The industry target of achieving over US$ 50 billion revenue from modern retail by 2015 still seems to be realistic which means modern retail is here to grow. However, I definitely expect a change in consumer buying behavior to emerge very soon, and every consumer will be much smarter with their wallet and look for higher value for money spent. In my view, consumer traffic in modern retail is irreversible and consumers will continue to explore destinations to extract the best value for their shopping spend.
Large players which have invested in their core infrastructure including supply chain network will be looking at revised growth strategies. I see this as a phase in which some exciting opportunities have emerged for retailers. Since the panic has been triggered by an anticipated drop in consumer spend, this can be a great opportunity to take another look at the business strategy with the consumer firmly at the centre this time.
Retailers must now begin to start giving importance to in-store service as the first step in this direction. If retailers are able to develop a clear visibility of what exactly consumers expect from their brand, it will help them to design and implement effective customer-service programs for the store staff. They will also be able to put in place an effective system to deliver consistent and measurable service.
Consumers are likely to choose shopping destinations with pleasant memories and avoid those where they have had not very good experiences. The financial effect of a poor consumer experience can be very damaging even though it may not be visible in a short span of time. Consumers are typically likely to visit a department store only once in 3 or 4 months and it would take a few months before the bad experiences are reflected in lagging sales. By then it would most likely be irreversible, and would certainly require a great deal of effort and expense to address.
To prevent such consumer erosion, retailers must put a complaint management system in place. This would provide a listening post for issues at the store, city and regional levels. To be truly effective, such a system must promptly route complaints to the appropriate business role and ensure timely response and management accountability.
The next step retailers must take is more critical. They must set up a sensitive measurement system which is alert to unwritten complaints that occur when the promise of a great shopping experience is not met. While a complaint management system picks up only routine failures (such as non-availability, staff service etc.) failures in providing excellent service during each and every consumer transaction creates silent complaints. As these complaints accumulate they can become potentially very damaging for the business.
Having covered in-store service aspects and related practices, retailers will need to now focus on making efforts towards consumer-oriented merchandise-planning, merchandise allocation and pricing and promotions practices.
During this time when every consumer is actually counting the basket value while shopping, we expect that consumers would not indulge much in impulse buying, and most of the money they spend in a store will be as per their planned shopping lists.
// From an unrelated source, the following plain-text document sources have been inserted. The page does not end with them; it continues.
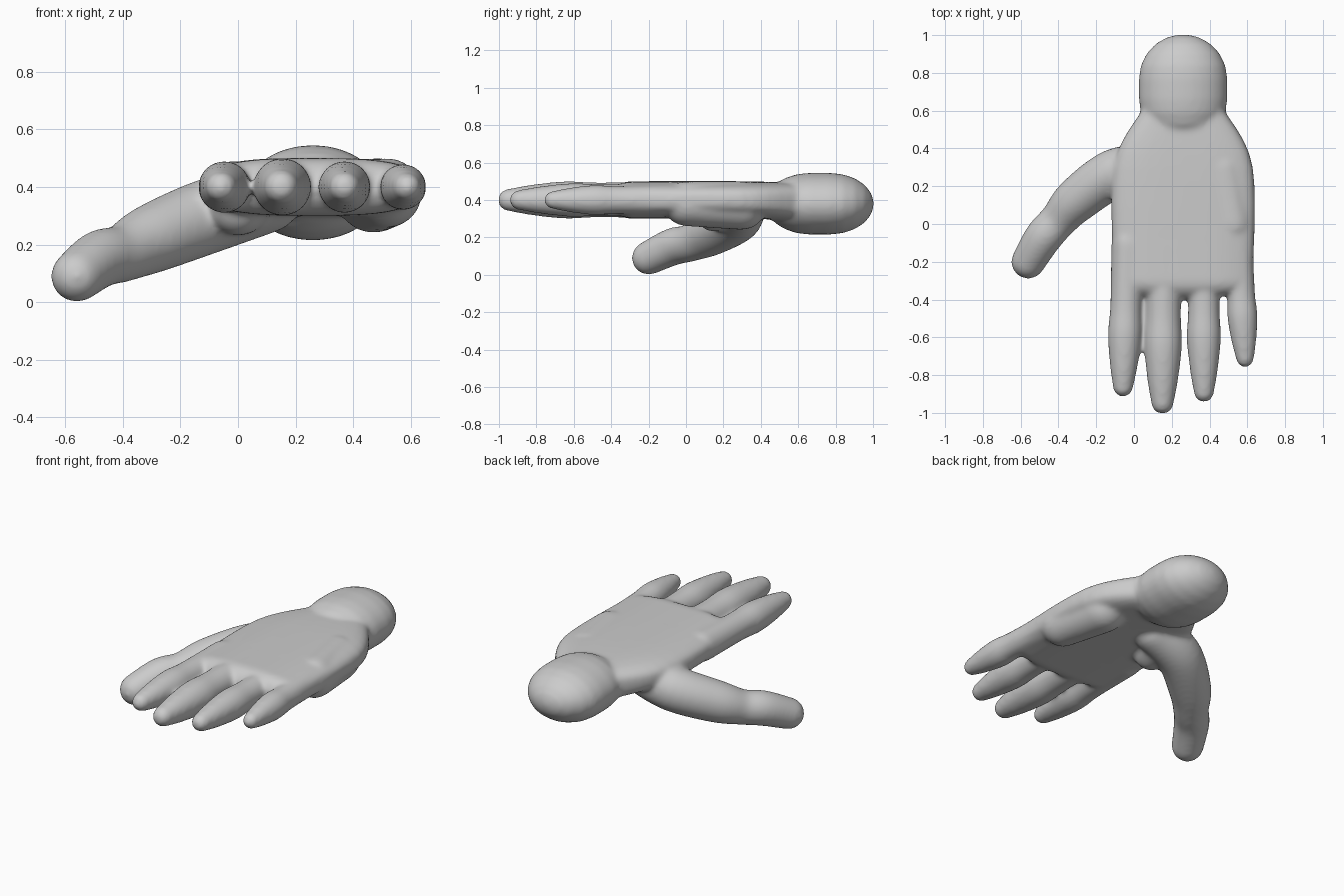
import bpy, bmesh, math
from mathutils import Vector

cube = bpy.data.objects.get("Cube")
if cube:
    bpy.data.objects.remove(cube, do_unlink=True)

skin = bpy.data.materials.new("plain grey")
skin.use_nodes = True
grey = (0.6, 0.6, 0.6, 1)
skin.diffuse_color = grey
skin.node_tree.nodes["Principled BSDF"].inputs["Base Color"].default_value = grey

SIDES = 32
STEPS = 6
UP = Vector((0, 0, 1))
bm = bmesh.new()


def smooth_path(stations):
    """Blend smoothly through the (x, y, z, radius) stations."""
    points = [Vector(station) for station in stations]
    points = [points[0], *points, points[-1]]
    path = []
    for before, start, end, after in zip(points, points[1:], points[2:], points[3:]):
        leave, arrive = (end - before) / 2, (after - start) / 2
        for step in range(STEPS):
            t = step / STEPS
            ease = t * t * (3 - 2 * t)
            path.append(start.lerp(end, ease) + leave * t * (1 - t) ** 2
                        - arrive * t * t * (1 - t))
    return path + [points[-1]]


def squared(value, power):
    """Push a circle coordinate towards a rounded box."""
    return math.copysign(abs(value) ** (2 / power), value)


def limb(stations, height=None, dome=None, power=2):
    """Loft a tube along the stations and close both ends with domes."""
    path = smooth_path(stations)
    centres = [point.to_3d() for point in path]
    last = len(path) - 1
    rings = []
    for i, point in enumerate(path):
        along = (centres[min(i + 1, last)] - centres[max(i - 1, 0)]).normalized()
        width = point[3]
        rings.append((centres[i], along, width, height or width))

    def dome_rings(ring, sign):
        centre, along, width, tall = ring
        result = []
        for step in range(1, STEPS):
            angle = math.pi / 2 * step / (STEPS - 0.8)
            offset = along * sign * (dome or tall) * math.sin(angle)
            shrink = math.cos(angle)
            result.append((centre + offset, along, width * shrink, tall * shrink))
        return result

    rings = dome_rings(rings[0], -1)[::-1] + rings + dome_rings(rings[-1], 1)
    loops = []
    for centre, along, width, tall in rings:
        side = along.cross(UP).normalized()
        rise = side.cross(along)
        loop = []
        for k in range(SIDES):
            angle = math.tau * k / SIDES
            across = side * width * squared(math.cos(angle), power)
            upward = rise * tall * squared(math.sin(angle), power)
            loop.append(bm.verts.new(centre + across + upward))
        loops.append(loop)
    for near, far in zip(loops, loops[1:]):
        for k in range(SIDES):
            bm.faces.new((near[k - 1], near[k], far[k], far[k - 1]))
    bm.faces.new(loops[0])
    bm.faces.new(loops[-1])


def finger(root_x, tip_x, tip_y, radius):
    """Run a finger from inside the palm, swelling at the middle joint."""
    root = Vector((root_x, -0.1, 0.4))
    tip = Vector((tip_x, tip_y, 0.4))
    profile = {0: 1, 0.4: 0.93, 0.6: 1, 0.8: 0.82, 0.94: 0.6}
    limb([(*root.lerp(tip, part), radius * swell) for part, swell in profile.items()])


# palm, wrist bulb and the heel under the little finger
middle = 0.26
limb([(middle, 0.6, 0.39, 0.22), (middle, 0.3, 0.4, 0.37), (middle, -0.3, 0.4, 0.37)],
     height=0.1, power=3)
limb([(middle, y, 0.38, 0.235) for y in (0.66, 0.77)], height=0.165, dome=0.235)
limb([(0.47, 0.3, 0.37, 0.13), (0.52, 0, 0.38, 0.12)])

# four fingers
finger(root_x=-0.03, tip_x=-0.06, tip_y=-0.91, radius=0.09)
finger(root_x=0.16, tip_x=0.15, tip_y=-1, radius=0.1)
finger(root_x=0.37, tip_x=0.37, tip_y=-0.94, radius=0.09)
finger(root_x=0.55, tip_x=0.59, tip_y=-0.75, radius=0.08)

# thumb and its base muscle
limb([(0.1, 0.3, 0.36, 0.12), (-0.1, 0.27, 0.3, 0.13), (-0.3, 0.13, 0.22, 0.12),
      (-0.4, 0.02, 0.17, 0.1), (-0.48, -0.07, 0.15, 0.1), (-0.56, -0.2, 0.09, 0.09)])
limb([(0.05, 0.3, 0.35, 0.1), (0, 0.15, 0.33, 0.1)])

bmesh.ops.recalc_face_normals(bm, faces=bm.faces)
mesh = bpy.data.meshes.new("hand")
bm.to_mesh(mesh)
bm.free()
mesh.materials.append(skin)
hand = bpy.data.objects.new("hand", mesh)
bpy.context.collection.objects.link(hand)

# fuse the parts into one soft skin
fuse = hand.modifiers.new("fuse", "REMESH")
fuse.mode = "VOXEL"
fuse.voxel_size = 0.012
fuse.use_smooth_shade = True
soften = hand.modifiers.new("soften", "SMOOTH")
soften.factor = 0.5
soften.iterations = 14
This in my opinion can be a great opportunity to enhance basket value by delivering a great consumer shopping experience. Using historic shopping data of different consumer groups and profiles, retailers can drive accurate merchandise planning and allocation models to ensure that merchandise available in the store will lead to a near match of the planned shopping list each consumer carries. This will not only enhance the consumer shopping experience but also help to make inventory and supply-chain cycles more efficient.
This deeper insight into consumer needs will also help retailers design targeted pricing and promotions for each group and profile of consumers. Today consumers are used to shopping as per general pricing, or on promotions intended for all consumers visiting the store. Many of these promotions are not popular since they meet consumer expectations or align with the shopping list. Once the promotions are designed based on consumer needs they will not just be more effective but also enhance trust between the consumer and the retailer.
Finally, this deeper understanding of consumer buying habits will also build sufficient knowledge at the retailer end to develop a consumer-specific private label for each category, and this can help retailers to broaden their private-label portfolio. This will not only lead to meeting consumer demands competitively but also create new opportunities for increased profitability.